Like many other global events, the U.S.-led war against terrorism brings different sets of Chinese interests into conflict. China declared solidarity with the antiterrorism coalition because of its own fears of terrorism and Islamic extremism and the chance to reap benefits by assuming the roles of good global citizen and friend to a wounded American “partner.” However, supporting the U.S.-led war effort posed problems for other areas of the Chinese agenda. Beijing’s decision during the opening phase of the war to express solidarity with the United States against terrorism and to support, in principle, the war in Afghanistan was not foreordained, nor was it politically cost-free.

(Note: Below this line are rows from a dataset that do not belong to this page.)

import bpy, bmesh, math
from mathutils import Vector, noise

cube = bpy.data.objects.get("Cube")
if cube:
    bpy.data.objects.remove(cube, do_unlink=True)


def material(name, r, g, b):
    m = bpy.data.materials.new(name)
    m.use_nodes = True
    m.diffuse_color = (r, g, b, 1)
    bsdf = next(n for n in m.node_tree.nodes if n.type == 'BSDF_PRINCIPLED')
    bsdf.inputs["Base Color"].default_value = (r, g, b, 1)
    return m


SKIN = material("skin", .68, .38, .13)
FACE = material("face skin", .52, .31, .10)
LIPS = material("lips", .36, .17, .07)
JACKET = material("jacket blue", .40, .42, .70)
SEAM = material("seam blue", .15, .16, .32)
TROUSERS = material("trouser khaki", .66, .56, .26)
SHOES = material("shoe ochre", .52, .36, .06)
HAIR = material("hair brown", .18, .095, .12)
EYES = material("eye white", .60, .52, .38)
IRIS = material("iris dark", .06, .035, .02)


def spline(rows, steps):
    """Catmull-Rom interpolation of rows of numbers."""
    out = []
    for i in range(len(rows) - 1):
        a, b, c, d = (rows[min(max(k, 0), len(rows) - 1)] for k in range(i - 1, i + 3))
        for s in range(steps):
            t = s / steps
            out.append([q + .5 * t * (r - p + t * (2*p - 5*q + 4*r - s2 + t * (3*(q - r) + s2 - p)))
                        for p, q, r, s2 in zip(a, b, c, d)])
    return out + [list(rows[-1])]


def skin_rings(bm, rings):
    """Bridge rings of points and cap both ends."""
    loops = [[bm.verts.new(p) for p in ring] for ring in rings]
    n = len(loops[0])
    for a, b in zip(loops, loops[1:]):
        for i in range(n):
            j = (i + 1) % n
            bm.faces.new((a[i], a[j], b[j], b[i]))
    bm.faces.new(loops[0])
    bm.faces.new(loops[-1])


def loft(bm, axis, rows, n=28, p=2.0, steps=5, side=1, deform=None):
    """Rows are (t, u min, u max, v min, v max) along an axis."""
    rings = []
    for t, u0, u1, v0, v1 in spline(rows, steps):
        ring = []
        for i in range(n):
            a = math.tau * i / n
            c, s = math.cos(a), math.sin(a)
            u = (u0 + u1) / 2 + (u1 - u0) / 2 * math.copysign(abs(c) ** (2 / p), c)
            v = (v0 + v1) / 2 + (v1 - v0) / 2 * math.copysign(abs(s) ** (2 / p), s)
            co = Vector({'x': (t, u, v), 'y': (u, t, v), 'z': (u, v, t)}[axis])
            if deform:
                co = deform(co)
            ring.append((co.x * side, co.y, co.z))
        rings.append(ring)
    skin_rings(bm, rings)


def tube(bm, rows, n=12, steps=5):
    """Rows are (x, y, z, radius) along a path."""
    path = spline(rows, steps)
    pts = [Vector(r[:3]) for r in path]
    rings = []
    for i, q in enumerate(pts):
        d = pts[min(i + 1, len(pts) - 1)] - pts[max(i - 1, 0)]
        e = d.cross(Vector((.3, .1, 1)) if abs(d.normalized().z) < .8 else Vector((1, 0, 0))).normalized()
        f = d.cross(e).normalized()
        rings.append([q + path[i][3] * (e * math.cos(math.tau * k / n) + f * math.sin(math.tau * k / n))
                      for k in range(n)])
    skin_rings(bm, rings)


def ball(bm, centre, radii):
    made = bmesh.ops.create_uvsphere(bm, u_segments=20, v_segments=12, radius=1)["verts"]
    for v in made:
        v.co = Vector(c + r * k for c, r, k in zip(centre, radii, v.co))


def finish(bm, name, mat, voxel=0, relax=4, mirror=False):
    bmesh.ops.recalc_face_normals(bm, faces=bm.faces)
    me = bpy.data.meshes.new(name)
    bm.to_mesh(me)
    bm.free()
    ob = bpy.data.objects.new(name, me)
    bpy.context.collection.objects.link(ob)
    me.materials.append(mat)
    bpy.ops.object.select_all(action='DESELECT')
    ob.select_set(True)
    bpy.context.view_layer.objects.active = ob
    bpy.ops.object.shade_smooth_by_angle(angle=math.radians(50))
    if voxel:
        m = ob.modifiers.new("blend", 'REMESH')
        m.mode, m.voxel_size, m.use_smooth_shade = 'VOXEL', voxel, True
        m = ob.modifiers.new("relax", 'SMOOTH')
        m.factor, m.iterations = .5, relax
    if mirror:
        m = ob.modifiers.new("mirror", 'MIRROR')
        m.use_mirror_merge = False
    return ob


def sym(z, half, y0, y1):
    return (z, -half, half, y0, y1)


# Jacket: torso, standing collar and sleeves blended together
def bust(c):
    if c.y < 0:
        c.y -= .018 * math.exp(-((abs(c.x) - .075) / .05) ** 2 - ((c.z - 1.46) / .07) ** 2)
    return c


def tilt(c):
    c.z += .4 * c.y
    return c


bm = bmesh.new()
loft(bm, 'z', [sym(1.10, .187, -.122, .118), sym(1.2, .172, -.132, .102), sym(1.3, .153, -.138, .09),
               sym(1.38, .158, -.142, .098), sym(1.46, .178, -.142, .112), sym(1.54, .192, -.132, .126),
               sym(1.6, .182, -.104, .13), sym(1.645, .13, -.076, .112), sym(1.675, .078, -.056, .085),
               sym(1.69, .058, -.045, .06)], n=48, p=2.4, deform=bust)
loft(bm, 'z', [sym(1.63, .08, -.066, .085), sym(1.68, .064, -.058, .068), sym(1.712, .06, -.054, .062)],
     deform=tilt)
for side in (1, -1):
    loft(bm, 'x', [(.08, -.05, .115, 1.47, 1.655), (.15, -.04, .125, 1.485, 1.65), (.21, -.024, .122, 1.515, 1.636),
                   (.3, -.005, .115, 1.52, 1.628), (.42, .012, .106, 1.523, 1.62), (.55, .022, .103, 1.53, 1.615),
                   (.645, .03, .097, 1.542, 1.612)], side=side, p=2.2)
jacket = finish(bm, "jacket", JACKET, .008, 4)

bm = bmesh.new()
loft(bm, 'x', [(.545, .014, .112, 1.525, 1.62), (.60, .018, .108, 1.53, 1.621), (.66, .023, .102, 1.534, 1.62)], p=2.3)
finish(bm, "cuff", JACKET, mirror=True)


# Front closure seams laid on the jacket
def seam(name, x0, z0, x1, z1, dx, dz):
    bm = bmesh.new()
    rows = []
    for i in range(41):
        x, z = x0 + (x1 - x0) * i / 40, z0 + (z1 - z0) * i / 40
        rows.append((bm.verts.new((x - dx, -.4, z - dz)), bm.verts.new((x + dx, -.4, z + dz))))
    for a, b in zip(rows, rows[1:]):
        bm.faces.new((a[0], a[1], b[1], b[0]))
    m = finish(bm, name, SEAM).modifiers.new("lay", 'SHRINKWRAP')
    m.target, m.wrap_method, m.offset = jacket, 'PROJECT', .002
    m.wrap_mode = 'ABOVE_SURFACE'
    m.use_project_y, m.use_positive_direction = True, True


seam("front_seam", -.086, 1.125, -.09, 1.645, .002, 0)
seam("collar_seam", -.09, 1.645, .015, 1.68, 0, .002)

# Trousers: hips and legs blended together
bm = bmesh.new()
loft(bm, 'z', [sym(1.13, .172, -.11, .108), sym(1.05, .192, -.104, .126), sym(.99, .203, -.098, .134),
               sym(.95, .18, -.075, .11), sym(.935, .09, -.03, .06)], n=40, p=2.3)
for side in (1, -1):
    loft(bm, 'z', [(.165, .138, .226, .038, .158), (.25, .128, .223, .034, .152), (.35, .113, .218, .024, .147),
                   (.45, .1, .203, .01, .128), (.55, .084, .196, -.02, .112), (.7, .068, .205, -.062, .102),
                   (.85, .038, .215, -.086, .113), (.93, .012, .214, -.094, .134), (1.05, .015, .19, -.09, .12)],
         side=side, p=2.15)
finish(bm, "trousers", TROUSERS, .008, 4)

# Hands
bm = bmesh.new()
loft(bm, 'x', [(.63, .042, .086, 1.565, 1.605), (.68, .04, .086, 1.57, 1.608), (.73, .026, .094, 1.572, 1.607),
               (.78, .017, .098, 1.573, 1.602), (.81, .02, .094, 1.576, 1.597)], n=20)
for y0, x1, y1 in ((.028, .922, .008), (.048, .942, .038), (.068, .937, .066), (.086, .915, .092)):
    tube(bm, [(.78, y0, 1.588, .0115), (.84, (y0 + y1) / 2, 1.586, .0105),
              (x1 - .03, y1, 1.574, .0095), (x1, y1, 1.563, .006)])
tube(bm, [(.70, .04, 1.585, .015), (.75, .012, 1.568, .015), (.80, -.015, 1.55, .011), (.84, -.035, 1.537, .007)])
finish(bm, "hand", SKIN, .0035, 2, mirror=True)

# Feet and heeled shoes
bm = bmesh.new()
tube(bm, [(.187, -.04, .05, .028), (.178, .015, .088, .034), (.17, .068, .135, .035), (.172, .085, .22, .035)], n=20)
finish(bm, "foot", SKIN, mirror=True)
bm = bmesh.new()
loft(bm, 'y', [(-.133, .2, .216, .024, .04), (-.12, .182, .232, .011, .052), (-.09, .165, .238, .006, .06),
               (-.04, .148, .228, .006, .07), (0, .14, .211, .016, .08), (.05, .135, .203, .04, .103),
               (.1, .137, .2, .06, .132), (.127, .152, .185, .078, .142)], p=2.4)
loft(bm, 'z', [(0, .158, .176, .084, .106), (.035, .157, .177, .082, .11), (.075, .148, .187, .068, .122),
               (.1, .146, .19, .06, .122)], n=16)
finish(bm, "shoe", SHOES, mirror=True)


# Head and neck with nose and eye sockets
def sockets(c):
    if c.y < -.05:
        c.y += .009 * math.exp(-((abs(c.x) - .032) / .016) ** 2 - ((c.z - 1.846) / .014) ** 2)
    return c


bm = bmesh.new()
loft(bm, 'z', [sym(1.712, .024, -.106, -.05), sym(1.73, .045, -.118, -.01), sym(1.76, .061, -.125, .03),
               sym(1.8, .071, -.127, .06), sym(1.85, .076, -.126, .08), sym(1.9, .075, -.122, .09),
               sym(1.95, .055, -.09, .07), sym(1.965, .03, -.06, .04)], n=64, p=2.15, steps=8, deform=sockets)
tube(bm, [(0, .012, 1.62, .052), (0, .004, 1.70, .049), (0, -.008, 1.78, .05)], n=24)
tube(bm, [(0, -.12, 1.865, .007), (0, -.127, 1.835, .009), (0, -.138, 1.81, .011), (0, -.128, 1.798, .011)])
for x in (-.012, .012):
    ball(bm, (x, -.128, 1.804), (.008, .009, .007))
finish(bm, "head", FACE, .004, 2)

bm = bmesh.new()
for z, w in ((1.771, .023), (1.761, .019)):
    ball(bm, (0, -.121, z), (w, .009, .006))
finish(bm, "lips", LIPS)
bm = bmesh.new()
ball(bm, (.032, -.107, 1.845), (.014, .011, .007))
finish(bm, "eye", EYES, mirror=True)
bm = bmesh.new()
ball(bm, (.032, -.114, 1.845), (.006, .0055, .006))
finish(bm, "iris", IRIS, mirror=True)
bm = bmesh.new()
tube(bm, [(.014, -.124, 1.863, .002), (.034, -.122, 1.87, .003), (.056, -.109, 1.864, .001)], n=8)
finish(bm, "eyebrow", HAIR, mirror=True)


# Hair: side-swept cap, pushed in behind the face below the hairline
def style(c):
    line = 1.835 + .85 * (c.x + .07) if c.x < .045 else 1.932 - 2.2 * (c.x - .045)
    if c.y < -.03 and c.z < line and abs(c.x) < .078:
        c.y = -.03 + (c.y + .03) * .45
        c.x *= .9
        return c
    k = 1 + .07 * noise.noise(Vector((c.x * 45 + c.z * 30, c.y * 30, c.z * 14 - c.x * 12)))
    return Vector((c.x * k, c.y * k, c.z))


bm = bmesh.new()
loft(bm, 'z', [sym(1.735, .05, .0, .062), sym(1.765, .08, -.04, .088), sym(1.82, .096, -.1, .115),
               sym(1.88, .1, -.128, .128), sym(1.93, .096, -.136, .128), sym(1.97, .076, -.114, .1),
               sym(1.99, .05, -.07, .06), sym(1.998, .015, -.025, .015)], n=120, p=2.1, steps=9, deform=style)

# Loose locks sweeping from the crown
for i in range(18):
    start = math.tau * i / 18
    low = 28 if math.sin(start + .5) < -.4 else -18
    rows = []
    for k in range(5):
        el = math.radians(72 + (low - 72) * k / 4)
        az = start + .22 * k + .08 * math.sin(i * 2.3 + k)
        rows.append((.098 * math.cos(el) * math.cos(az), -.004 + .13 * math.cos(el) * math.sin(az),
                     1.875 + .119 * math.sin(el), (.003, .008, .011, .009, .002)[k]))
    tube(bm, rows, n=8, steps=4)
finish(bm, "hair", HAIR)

This study explains the policy that has evolved from China’s initial reactions to the U.S.-led war on terrorism and analyzes the dangers and opportunities involved in Beijing’s decision, examining the several potential threats to Chinese interests created by the antiterrorism campaign. It considers the consequences of China’s decision to support the initial actions of the war, identifying which Chinese interests are furthered and which are sacrificed by Beijing’s policy. Beijing’s initial policy required it to subordinate several important Chinese values, demonstrating the high priority it placed on good relations with Washington and on nurturing a favorable Chinese image among the non-Muslim countries.